Coca-Cola Co. ads starring Santa Claus have been playing on TV, but the mood inside the world's biggest beverage company is far from merry. Atlanta-based Coke plans to ax at least 1,000 to 2,000 jobs globally in the coming weeks, the biggest thinning...Read more

Coca-Cola Plans Large-Scale Light Show For New Year's Eve
The Chattanoogan, December 19th

Event goers will also make memories in the ChattaNew Year photo booth, benefitting the Young Professionals Association of Chattanooga, or outside in an antique Coca-Cola delivery truck. An outdoor family-friendly street party and Kidz Zone, powered by...Read more

How Coca-Cola's 'American Idol' Deal Transformed TV Advertising
AdAge.com, December 18th

The show "brought Coke to viewers young and old alike, as 'Idol' at the time had a younger-than-average median age for primetime and was one of the few shows that truly crossed generations," said Billie Gold, VP-director of buying and programming...Read more

Coca Cola superfan Davide Andreani's world-beating can collection featured in ...
Guinness World Records, December 8th

Italy's Davide Andreani received his first Coca Cola can back in 1982 when he was just 5 years old, an event which was to kick off a lifetime's obsession with the soft drink.

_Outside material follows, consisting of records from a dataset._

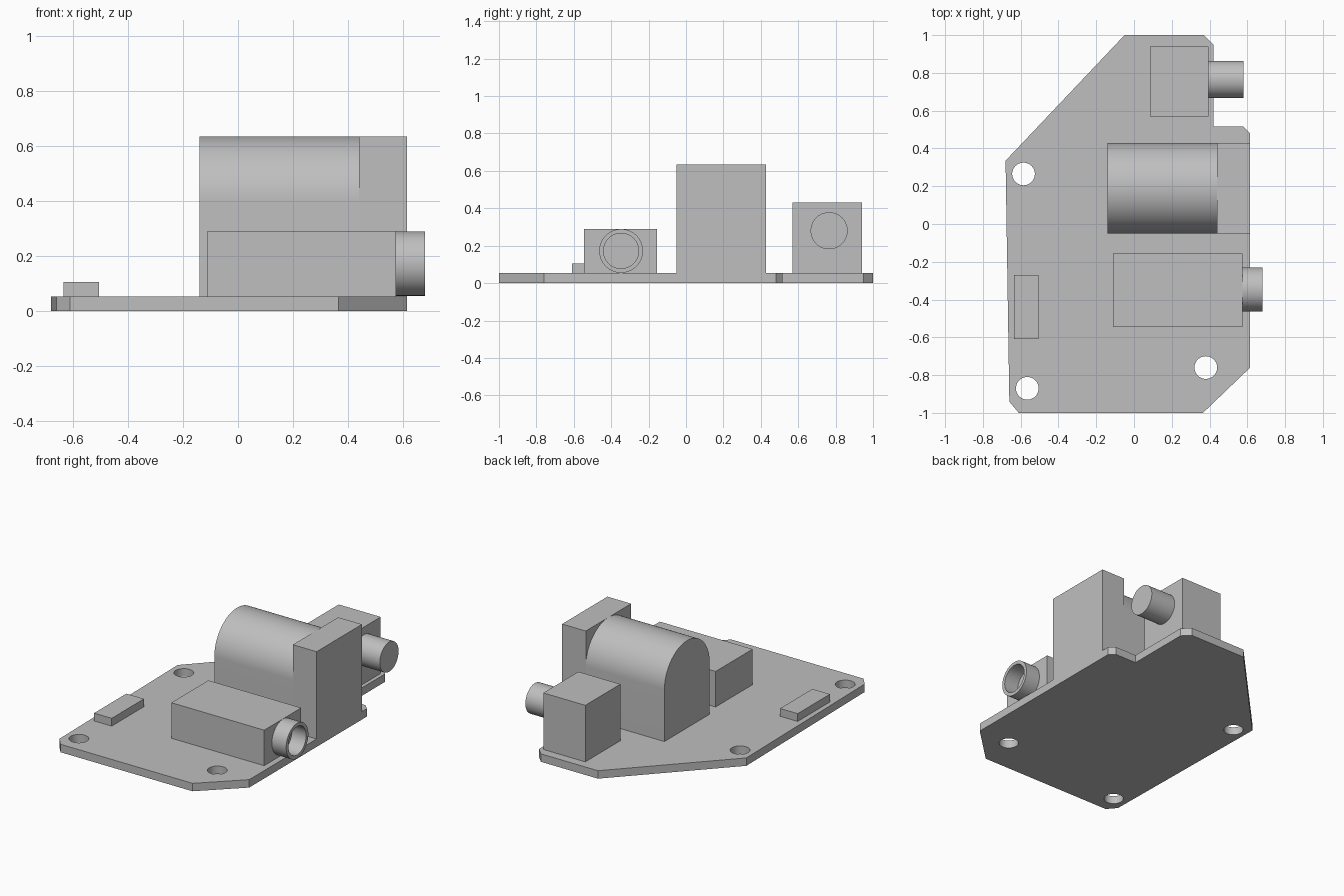
import bpy
import bmesh
from math import cos, sin, pi, radians
from mathutils import Vector

cube = bpy.data.objects.get("Cube")
if cube:
    bpy.data.objects.remove(cube, do_unlink=True)

grey = bpy.data.materials.new("plain_grey")
grey.use_nodes = True
colour = (0.52, 0.52, 0.52, 1)
grey.diffuse_color = colour
for node in grey.node_tree.nodes:
    if node.type == 'BSDF_PRINCIPLED':
        node.inputs["Base Color"].default_value = colour

BOARD_TOP = 0.053
SINK = 0.01  # parts are seated slightly into the board


def finish(name, bm, smooth=False):
    bmesh.ops.recalc_face_normals(bm, faces=bm.faces)
    mesh = bpy.data.meshes.new(name)
    bm.to_mesh(mesh)
    bm.free()
    obj = bpy.data.objects.new(name, mesh)
    bpy.context.collection.objects.link(obj)
    mesh.materials.append(grey)
    if smooth:
        smooth_by_angle(obj)
    return obj


def smooth_by_angle(obj):
    bpy.ops.object.select_all(action='DESELECT')
    obj.select_set(True)
    bpy.context.view_layer.objects.active = obj
    bpy.ops.object.shade_smooth_by_angle(angle=radians(30))


def prism(name, points, direction, smooth=False):
    """Extrude a closed 3D outline along a direction."""
    bm = bmesh.new()
    face = bm.faces.new([bm.verts.new(p) for p in points])
    moved = bmesh.ops.extrude_face_region(bm, geom=[face], use_keep_orig=True)
    verts = [v for v in moved["geom"] if isinstance(v, bmesh.types.BMVert)]
    bmesh.ops.translate(bm, verts=verts, vec=Vector(direction))
    return finish(name, bm, smooth)


def block(name, x0, x1, y0, y1, top):
    z = BOARD_TOP - SINK
    outline = [(x0, y0, z), (x1, y0, z), (x1, y1, z), (x0, y1, z)]
    return prism(name, outline, (0, 0, top - z))


def arc(radius, steps, start=0, sweep=2 * pi, closed=True):
    count = steps if closed else steps + 1
    return [(radius * cos(start + sweep * i / steps),
             radius * sin(start + sweep * i / steps)) for i in range(count)]


# Circuit board with clipped corners and a rear notch
outline = [(-0.05, 1), (0.37, 1), (0.42, 0.95), (0.42, 0.515), (0.58, 0.515),
           (0.615, 0.48), (0.615, -0.76), (0.365, -1), (-0.61, -1),
           (-0.66, -0.94), (-0.68, 0.335)]
board = prism("circuit_board", [(x, y, 0) for x, y in outline],
              (0, 0, BOARD_TOP))

# Mounting holes
for x, y in [(-0.585, 0.265), (-0.565, -0.87), (0.38, -0.76)]:
    cutter = prism("hole_cutter", [(x + a, y + b, -0.1) for a, b in arc(0.06, 48)],
                   (0, 0, 0.3))
    cutter.hide_render = True
    cut = board.modifiers.new("hole", 'BOOLEAN')
    cut.operation = 'DIFFERENCE'
    cut.solver = 'EXACT'
    cut.object = cutter
    bpy.context.view_layer.objects.active = board
    bpy.ops.object.modifier_apply(modifier=cut.name)
    bpy.data.objects.remove(cutter, do_unlink=True)
smooth_by_angle(board)

# Power jack: arched barrel housing with a square front block
radius, mid_y, top = 0.239, 0.189, 0.635
base = BOARD_TOP - SINK
arch = [(-0.14, mid_y + a, top - radius + b)
        for a, b in arc(radius, 48, 0, pi, closed=False)]
arch += [(-0.14, mid_y - radius, base), (-0.14, mid_y + radius, base)]
prism("power_jack_barrel", arch, (0.58, 0, 0), smooth=True)
block("power_jack_front", 0.44, 0.615, mid_y - radius, mid_y + radius, top)

# Audio socket with open collar
block("audio_socket_body", -0.11, 0.575, -0.545, -0.155, 0.29)
bm = bmesh.new()
rings = []
for x, r in [(0.57, 0.117), (0.68, 0.117), (0.68, 0.094), (0.57, 0.094)]:
    rings.append([bm.verts.new((x, -0.347 + a, 0.172 + b)) for a, b in arc(r, 64)])
for k, ring in enumerate(rings):
    following = rings[(k + 1) % len(rings)]
    for i in range(len(ring)):
        j = (i + 1) % len(ring)
        bm.faces.new((ring[i], ring[j], following[j], following[i]))
finish("audio_socket_collar", bm, smooth=True)

# Rear control with solid shaft
block("rear_control_body", 0.085, 0.395, 0.57, 0.94, 0.43)
prism("rear_control_shaft",
      [(0.385, 0.765 + a, 0.28 + b) for a, b in arc(0.099, 64)],
      (0.195, 0, 0), smooth=True)

# Low header connector
block("header_connector", -0.635, -0.505, -0.61, -0.27, 0.105)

Soon after, Davide began collecting the distinctive tins, with his father...Read more